[18] S. Robinson, Coherent Motions in the Turbulent Boundary Layer. Annual Rev. of Fluid Mechanics, 23: 601–639, 1991.
[19] B. D. Rogers, and R. A. Dalrymple, SPH Modeling of Tsunami Waves. In Advanced Numerical Models for Simulating Tsunami Waves and Runup, pages 75–100. World Scientific Publishing, 2008.
[20] P. Rosenthal and L. Linsen, Smooth surface extraction from unstructured point-based volume data using pdes. IEEE Transactions on Visualization and Computer Graphics, 14 (6): 1531–1546, 2008.
[21] P. Rosenthal, S. Rosswog, and L. Linsen, Direct Surface Extraction from Smoothed Hydrodynamics Simulation Data. In Fourth High-end Visualization Workshop, pages 50–61. Lehmanns Media - LOB, 2007.
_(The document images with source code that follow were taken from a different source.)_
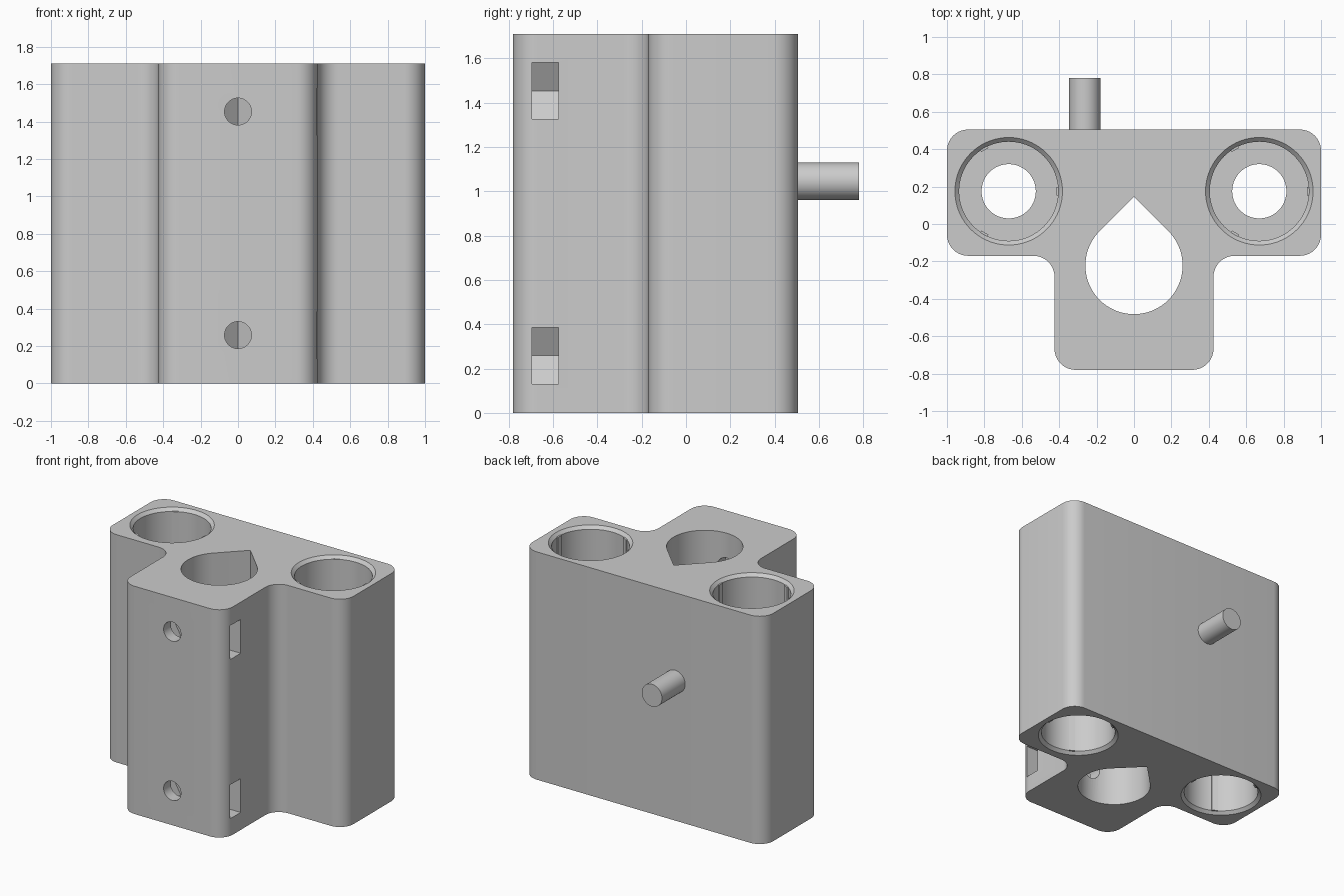
import bpy, bmesh
from math import pi, sin, cos, radians
from mathutils import Matrix, Vector

old = bpy.data.objects.get("Cube")
if old:
    bpy.data.objects.remove(old, do_unlink=True)

H = 1.71            # block height
BORE_X, BORE_Y = 0.67, 0.175

grey = bpy.data.materials.new("light grey plastic")
grey.use_nodes = True
grey.diffuse_color = (0.6, 0.6, 0.6, 1)
grey.node_tree.nodes["Principled BSDF"].inputs["Base Color"].default_value = (0.6, 0.6, 0.6, 1)


def to_object(name, bm):
    bmesh.ops.recalc_face_normals(bm, faces=bm.faces)
    mesh = bpy.data.meshes.new(name)
    bm.to_mesh(mesh)
    bm.free()
    mesh.materials.append(grey)
    obj = bpy.data.objects.new(name, mesh)
    bpy.context.collection.objects.link(obj)
    return obj


def prism(name, points, z0, z1):
    bm = bmesh.new()
    face = bm.faces.new([bm.verts.new((x, y, z0)) for x, y in points])
    ext = bmesh.ops.extrude_face_region(bm, geom=[face])
    top = [v for v in ext["geom"] if isinstance(v, bmesh.types.BMVert)]
    bmesh.ops.translate(bm, verts=top, vec=(0, 0, z1 - z0))
    return to_object(name, bm)


def rod_y(name, x, z, y0, y1, radius, sides=48):
    bm = bmesh.new()
    place = Matrix.Translation((x, (y0 + y1) / 2, z)) @ Matrix.Rotation(pi / 2, 4, 'X')
    bmesh.ops.create_cone(bm, cap_ends=True, segments=sides, radius1=radius,
                          radius2=radius, depth=y1 - y0, matrix=place)
    return to_object(name, bm)


def box(name, lo, hi, turn=Matrix()):
    lo, hi = Vector(lo), Vector(hi)
    bm = bmesh.new()
    bmesh.ops.create_cube(bm, size=1, matrix=turn @ Matrix.Translation((lo + hi) / 2)
                          @ Matrix.Diagonal((*(hi - lo), 1)))
    return to_object(name, bm)


def lathe(name, profile, x, y, steps=72):
    bm = bmesh.new()
    verts = [bm.verts.new((r, 0, z)) for r, z in profile]
    edges = [bm.edges.new(pair) for pair in zip(verts, verts[1:])]
    bmesh.ops.spin(bm, geom=verts + edges, cent=(0, 0, 0), axis=(0, 0, 1),
                   angle=2 * pi, steps=steps)
    bmesh.ops.remove_doubles(bm, verts=bm.verts, dist=1e-4)
    bmesh.ops.translate(bm, verts=bm.verts, vec=(x, y, 0))
    return to_object(name, bm)


def cut(target, cutter):
    mod = target.modifiers.new("cut", 'BOOLEAN')
    mod.operation, mod.solver, mod.object = 'DIFFERENCE', 'EXACT', cutter
    with bpy.context.temp_override(object=target, active_object=target):
        bpy.ops.object.modifier_apply(modifier=mod.name)
    bpy.data.objects.remove(cutter, do_unlink=True)


def fillet(points, radius, steps=10):
    """Round every right-angled corner of an outline."""
    out = []
    for i, p in enumerate(points):
        p = Vector(p)
        a = (Vector(points[i - 1]) - p).normalized()
        b = (Vector(points[(i + 1) % len(points)]) - p).normalized()
        centre = p + (a + b) * radius
        for k in range(steps + 1):
            t = pi / 2 * k / steps
            out.append(centre - (b * cos(t) + a * sin(t)) * radius)
    return out


# T-shaped block
half = [(0.425, -0.78), (0.425, -0.17), (1, -0.17), (1, 0.505)]
outline = half + [(-x, y) for x, y in reversed(half)]
block = prism("carriage_block", fillet(outline, 0.113), 0, H)

# Teardrop passage through the stem
arc = [radians(45 - 270 * i / 54) for i in range(55)]
drop = [(0.26 * cos(t), -0.222 + 0.26 * sin(t)) for t in arc] + [(0, 0.146)]
cut(block, prism("teardrop_cutter", drop, -0.1, H + 0.1))

# Bearing pockets from both ends, with a thin shoulder in the middle
lower = [(0, -0.02), (0.3075, -0.02), (0.265, 0.0225), (0.265, 0.82), (0.145, 0.82)]
pocket = lower + [(r, H - z) for r, z in reversed(lower)]
for side in (-1, 1):
    cut(block, lathe("bore_cutter", pocket, side * BORE_X, BORE_Y))

# Screw holes and side-loading nut slots
for z in (0.258, 1.453):
    cut(block, rod_y("screw_cutter", 0, z, -0.9, -0.3, 0.072))
    cut(block, box("slot_cutter", (0, -0.695, z - 0.127), (0.6, -0.575, z + 0.127)))
    bm = bmesh.new()
    corners = [bm.verts.new((0.1466 * cos(i * pi / 3), -0.695, z + 0.1466 * sin(i * pi / 3)))
               for i in range(6)]
    face = bm.faces.new(corners)
    ext = bmesh.ops.extrude_face_region(bm, geom=[face])
    bmesh.ops.translate(bm, vec=(0, 0.12, 0),
                        verts=[v for v in ext["geom"] if isinstance(v, bmesh.types.BMVert)])
    cut(block, to_object("nut_cutter", bm))

# Grip ribs inside the bearing pockets
for side, label in ((-1, "right"), (1, "left")):
    for i in range(3):
        turn = (Matrix.Translation((side * BORE_X, BORE_Y, 0))
                @ Matrix.Rotation(i * 2 * pi / 3, 4, 'Z'))
        box(f"{label}_bore_rib_{i + 1}", (0.255, -0.022, 0.02), (0.272, 0.022, H - 0.02), turn)

# Peg on the back
peg = rod_y("back_peg", -0.263, 1.045, 0.46, 0.78, 0.084)

# Smooth curved walls, keep edges sharp
bpy.ops.object.select_all(action='DESELECT')
for obj in (block, peg):
    obj.select_set(True)
bpy.context.view_layer.objects.active = block
bpy.ops.object.shade_smooth_by_angle(angle=radians(30))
[22] M. Roth and R. Peikert, A Higher-Order Method for Finding Vortex Core Lines. In Proceedings of the conference on Visualization '98, pages 143– 150, Los Alamitos, CA, USA, 1998. IEEE Computer Society Press.
[23] D. Sujudi and R. Haimes, Identification of Swirling Flow in 3D Vector Fields. Technical Report 95-1715, AIAA, 1995.
[24] J. Sukharev, X. Zheng, and A. Pang, Tracing parallel vectors. Visualization and Data Analysis 2006, 6060 (1): 682–695, 2006.
[25] H. Theisel, J. Sahner, T. Weinkauf, H.-C. Hege, and H.-P. Seidel, Extraction of parallel vector surfaces in 3D time-dependent fields and application to vortex core line tracking. In Proc. IEEE Visualization 2005, pages 631–638, October 2005.
[26] A. Van Gelder and A. Pang, Using PVsolve to Analyze and Locate Positions of Parallel Vectors. IEEE Transactions on Visualization and Computer Graphics, 15 (4): 682–695, 2009.
[27] T. Weinkauf, J. Sahner, and H. Theisel, Cores of Swirling Particle Motion in Unsteady Flows. IEEE Transactions on Visualization and Computer Graphics, 13 (6): 1759–1766, 2007.
20 ms
(Ver 2.0)

Marketing Automation Platform Marketing Automation Tool